When editing Through the Lens of Serendipity, I was asked a question that I could not answer right away. There is a part in the book where I share about a time I sought out professional mental help. One of my sweet editors asked if I wanted to elaborate on why I sought help and I was torn. I did want to tell the story because I pride myself in being transparent and because stories make lessons more impactful. But, the story did not belong to me alone and, if I told it, people I love would be hurt. So, I couldn’t share this one.
I love telling stories, especially through the magic of writing. I write in hopes that readers reflect on their own experiences and develop new understanding. It is important to share the good, the bad, and the ugly because life is all of those things. I want people to feel a sense of community when they read my blogs or books, knowing that we all experience the ups and downs of life. I want people to know that we all face inner demons that often threaten our happiness more than any outside demon could. But, I can’t tell all of my stories.
I can’t tell you how I learned some of my toughest lessons. How I faced challenges that caused me to closely examine the person I was and the person I wanted to become. How, at a young age, I decided that I get to be me regardless of outside circumstances.
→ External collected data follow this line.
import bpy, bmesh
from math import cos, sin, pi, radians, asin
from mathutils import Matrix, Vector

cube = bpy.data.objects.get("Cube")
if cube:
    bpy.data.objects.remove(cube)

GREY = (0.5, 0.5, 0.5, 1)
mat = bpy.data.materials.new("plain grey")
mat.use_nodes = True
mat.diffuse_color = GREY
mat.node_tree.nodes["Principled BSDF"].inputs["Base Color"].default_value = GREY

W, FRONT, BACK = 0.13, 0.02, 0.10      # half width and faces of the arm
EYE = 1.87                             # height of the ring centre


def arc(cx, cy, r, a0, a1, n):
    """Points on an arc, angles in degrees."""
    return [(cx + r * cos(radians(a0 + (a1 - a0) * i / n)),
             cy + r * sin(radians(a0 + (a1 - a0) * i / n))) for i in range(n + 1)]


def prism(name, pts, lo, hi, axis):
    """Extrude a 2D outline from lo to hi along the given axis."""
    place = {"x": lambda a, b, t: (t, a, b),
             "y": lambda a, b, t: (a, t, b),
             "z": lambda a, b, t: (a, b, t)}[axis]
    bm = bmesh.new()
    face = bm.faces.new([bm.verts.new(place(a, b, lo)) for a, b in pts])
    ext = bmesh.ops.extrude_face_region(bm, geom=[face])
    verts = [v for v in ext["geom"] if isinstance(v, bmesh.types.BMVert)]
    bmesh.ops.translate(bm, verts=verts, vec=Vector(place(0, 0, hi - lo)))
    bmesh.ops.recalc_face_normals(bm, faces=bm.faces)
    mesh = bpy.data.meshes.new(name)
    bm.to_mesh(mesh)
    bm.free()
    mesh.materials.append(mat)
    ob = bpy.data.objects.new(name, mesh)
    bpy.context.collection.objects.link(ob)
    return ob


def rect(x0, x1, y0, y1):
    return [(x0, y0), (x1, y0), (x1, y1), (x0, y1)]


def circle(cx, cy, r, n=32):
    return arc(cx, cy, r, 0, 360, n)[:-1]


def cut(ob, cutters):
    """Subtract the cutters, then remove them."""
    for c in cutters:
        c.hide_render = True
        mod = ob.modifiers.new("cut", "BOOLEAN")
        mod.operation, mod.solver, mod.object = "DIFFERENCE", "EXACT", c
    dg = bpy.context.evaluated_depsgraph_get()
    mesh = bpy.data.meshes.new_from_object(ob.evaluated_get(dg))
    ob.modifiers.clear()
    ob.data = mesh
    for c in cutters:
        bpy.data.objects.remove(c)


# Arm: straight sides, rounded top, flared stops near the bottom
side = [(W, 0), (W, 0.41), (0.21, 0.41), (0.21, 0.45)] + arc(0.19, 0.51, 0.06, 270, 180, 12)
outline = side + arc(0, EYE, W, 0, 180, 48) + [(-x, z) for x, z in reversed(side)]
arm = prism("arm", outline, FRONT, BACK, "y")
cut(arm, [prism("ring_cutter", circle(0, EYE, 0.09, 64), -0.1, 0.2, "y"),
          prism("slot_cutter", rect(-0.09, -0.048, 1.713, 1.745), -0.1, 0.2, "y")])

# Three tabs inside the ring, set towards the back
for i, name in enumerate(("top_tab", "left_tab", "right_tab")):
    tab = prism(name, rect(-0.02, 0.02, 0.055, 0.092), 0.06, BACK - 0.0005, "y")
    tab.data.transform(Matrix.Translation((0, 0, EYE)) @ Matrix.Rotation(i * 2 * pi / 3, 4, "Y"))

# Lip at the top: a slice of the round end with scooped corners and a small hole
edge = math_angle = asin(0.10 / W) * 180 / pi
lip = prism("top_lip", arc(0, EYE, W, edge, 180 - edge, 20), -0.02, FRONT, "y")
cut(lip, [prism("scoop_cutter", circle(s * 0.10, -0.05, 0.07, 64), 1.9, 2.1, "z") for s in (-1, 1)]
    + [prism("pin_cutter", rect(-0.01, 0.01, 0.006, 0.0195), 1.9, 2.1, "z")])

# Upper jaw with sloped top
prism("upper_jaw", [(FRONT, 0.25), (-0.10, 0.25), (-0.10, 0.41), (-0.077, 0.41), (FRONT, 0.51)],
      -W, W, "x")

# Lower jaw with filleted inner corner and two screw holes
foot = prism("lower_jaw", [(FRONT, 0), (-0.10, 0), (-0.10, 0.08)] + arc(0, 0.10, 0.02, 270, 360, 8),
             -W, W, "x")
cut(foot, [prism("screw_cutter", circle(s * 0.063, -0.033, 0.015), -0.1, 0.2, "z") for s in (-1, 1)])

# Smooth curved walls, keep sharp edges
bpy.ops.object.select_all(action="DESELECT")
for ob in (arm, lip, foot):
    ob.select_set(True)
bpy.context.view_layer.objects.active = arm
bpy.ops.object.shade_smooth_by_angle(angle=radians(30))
That I learned the hard way that the only person who gets to determine way I am going to live my life is me. There will be challenges, there will be difficulties, and there will be times when I question myself to the core. But, always, in the end, I am in control of me.
There will always be untold stories. There are stories that we haven’t worked through yet, and we can’t tell them until we feel firmly in control of the situation. Sometimes we fear that things might get worse if we tell a particular story. There are stories that don’t belong to just us and others will be hurt if we tell them. Some of our stories may be perceived as bragging, so we don’t share them. There are stories that we want to keep for ourselves because they are sacred and fragile. Our stories, told or untold, are not skeletons in our closet, they are the beautiful threads that weave the fabric of our life.
We don’t know others’ untold stories, we just know that everyone has them. We all do. And, that is okay.